STORED DATA –
>>>

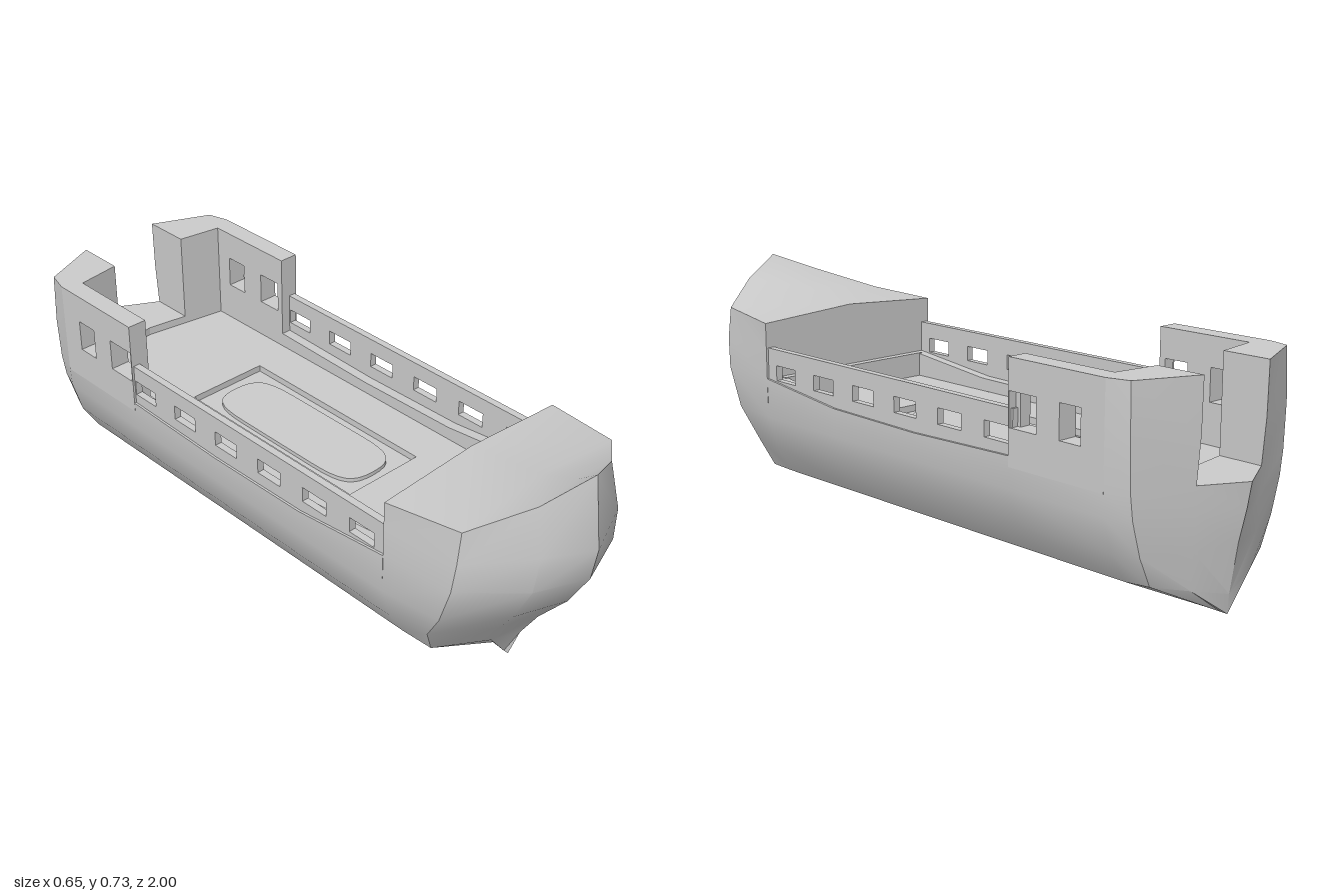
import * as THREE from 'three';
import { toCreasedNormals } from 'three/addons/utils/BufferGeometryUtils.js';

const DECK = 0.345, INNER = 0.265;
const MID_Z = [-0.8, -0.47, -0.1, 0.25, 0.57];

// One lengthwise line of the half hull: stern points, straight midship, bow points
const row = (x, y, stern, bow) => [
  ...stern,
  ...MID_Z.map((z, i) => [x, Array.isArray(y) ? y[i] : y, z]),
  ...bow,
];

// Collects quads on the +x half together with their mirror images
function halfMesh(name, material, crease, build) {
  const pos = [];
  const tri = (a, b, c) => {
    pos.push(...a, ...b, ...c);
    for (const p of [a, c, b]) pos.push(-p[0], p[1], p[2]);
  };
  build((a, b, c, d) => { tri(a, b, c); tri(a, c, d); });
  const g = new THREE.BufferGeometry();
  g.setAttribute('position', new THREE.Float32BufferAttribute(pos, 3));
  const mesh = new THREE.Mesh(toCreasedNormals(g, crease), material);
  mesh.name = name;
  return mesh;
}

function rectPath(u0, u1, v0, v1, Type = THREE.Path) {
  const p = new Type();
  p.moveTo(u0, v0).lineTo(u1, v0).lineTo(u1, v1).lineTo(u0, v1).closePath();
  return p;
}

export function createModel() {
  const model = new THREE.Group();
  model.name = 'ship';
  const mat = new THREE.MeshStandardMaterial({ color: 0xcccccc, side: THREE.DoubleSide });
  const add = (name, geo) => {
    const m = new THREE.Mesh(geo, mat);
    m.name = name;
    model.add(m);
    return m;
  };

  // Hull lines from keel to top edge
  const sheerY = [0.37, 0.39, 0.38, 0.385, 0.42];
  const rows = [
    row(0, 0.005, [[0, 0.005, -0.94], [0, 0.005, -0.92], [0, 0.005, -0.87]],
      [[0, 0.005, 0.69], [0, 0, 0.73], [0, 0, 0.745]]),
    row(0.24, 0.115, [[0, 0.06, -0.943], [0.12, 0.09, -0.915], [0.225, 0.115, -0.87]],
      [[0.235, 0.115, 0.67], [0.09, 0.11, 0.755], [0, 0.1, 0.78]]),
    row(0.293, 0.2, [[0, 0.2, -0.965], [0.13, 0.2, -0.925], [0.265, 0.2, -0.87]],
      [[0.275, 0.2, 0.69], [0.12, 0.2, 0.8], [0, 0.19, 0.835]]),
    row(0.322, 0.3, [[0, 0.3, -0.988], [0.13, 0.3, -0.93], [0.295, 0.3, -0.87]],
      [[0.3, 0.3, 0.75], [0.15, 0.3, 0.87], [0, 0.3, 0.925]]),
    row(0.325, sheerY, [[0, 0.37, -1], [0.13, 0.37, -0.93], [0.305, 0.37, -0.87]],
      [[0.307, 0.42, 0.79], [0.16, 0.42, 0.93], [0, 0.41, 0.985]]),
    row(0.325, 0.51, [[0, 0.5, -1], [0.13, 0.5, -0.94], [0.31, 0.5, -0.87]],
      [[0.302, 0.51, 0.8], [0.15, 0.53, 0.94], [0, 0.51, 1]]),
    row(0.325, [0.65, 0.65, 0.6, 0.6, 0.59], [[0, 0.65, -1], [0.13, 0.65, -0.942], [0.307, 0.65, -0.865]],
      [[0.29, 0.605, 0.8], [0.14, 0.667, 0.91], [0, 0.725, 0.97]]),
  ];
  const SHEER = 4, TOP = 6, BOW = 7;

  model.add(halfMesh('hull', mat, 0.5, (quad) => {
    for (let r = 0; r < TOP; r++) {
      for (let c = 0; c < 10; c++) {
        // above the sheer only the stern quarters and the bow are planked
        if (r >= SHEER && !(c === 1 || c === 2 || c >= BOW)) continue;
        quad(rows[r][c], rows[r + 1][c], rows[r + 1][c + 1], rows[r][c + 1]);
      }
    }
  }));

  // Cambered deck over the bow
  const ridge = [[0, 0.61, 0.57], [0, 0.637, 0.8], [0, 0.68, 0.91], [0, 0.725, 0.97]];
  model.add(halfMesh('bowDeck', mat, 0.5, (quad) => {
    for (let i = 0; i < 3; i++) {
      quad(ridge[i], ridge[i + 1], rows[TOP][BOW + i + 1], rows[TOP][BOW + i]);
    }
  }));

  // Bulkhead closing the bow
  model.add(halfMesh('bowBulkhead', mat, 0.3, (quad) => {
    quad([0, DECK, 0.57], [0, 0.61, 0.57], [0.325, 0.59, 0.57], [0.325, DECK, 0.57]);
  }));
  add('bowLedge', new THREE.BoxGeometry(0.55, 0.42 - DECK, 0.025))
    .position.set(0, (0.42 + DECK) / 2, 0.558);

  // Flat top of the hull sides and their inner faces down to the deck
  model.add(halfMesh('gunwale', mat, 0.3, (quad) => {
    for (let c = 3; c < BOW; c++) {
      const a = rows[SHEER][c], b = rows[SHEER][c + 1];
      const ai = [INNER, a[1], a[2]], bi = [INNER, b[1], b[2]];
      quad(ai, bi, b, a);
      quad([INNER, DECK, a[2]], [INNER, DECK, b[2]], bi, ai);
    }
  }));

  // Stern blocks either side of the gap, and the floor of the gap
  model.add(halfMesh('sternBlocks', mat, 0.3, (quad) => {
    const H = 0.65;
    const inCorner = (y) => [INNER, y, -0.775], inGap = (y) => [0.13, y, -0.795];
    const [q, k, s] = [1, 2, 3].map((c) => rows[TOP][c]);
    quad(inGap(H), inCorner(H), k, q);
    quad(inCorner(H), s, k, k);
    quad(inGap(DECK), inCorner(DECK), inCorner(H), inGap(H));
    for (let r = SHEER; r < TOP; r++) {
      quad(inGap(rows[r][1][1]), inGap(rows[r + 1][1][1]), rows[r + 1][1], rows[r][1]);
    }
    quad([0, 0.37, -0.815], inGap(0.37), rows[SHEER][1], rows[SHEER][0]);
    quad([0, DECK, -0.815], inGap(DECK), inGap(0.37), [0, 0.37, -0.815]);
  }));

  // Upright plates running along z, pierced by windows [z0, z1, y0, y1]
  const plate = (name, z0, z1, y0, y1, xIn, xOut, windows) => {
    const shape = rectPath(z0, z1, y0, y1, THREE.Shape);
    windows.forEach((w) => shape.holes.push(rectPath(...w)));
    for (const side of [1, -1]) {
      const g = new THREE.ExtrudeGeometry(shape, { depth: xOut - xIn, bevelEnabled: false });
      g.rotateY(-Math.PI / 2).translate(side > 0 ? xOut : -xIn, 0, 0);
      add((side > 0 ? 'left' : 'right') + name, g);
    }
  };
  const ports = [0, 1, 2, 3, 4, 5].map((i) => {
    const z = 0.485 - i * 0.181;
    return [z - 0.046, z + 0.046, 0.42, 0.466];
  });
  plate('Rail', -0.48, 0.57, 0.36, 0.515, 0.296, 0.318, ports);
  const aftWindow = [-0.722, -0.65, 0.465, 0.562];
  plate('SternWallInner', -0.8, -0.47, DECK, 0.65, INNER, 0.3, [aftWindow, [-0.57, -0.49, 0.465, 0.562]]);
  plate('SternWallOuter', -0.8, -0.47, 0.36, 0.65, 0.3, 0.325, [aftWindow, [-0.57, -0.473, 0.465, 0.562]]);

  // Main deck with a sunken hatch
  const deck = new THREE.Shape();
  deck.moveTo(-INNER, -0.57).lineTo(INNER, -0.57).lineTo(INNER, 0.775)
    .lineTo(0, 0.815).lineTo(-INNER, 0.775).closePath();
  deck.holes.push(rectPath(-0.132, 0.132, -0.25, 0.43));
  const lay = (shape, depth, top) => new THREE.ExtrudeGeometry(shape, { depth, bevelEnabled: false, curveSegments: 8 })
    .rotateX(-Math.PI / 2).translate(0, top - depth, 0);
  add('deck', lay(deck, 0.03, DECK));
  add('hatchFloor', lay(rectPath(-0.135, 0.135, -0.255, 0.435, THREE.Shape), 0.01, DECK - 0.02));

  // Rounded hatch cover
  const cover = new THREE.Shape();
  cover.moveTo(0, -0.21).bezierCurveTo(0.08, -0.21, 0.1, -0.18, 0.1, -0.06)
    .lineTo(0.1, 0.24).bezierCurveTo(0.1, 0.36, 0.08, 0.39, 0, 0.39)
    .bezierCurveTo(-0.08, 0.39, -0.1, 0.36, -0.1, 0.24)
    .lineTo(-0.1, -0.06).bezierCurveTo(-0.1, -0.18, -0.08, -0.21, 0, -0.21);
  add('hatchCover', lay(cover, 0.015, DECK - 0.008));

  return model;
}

<<<

PROBLEM TO WORK ON –
Identify each line of the material where the word "aftWindow" shows up, and copy it.

RESPONSE –
  const aftWindow = [-0.722, -0.65, 0.465, 0.562];
  plate('SternWallInner', -0.8, -0.47, DECK, 0.65, INNER, 0.3, [aftWindow, [-0.57, -0.49, 0.465, 0.562]]);
  plate('SternWallOuter', -0.8, -0.47, 0.36, 0.65, 0.3, 0.325, [aftWindow, [-0.57, -0.473, 0.465, 0.562]]);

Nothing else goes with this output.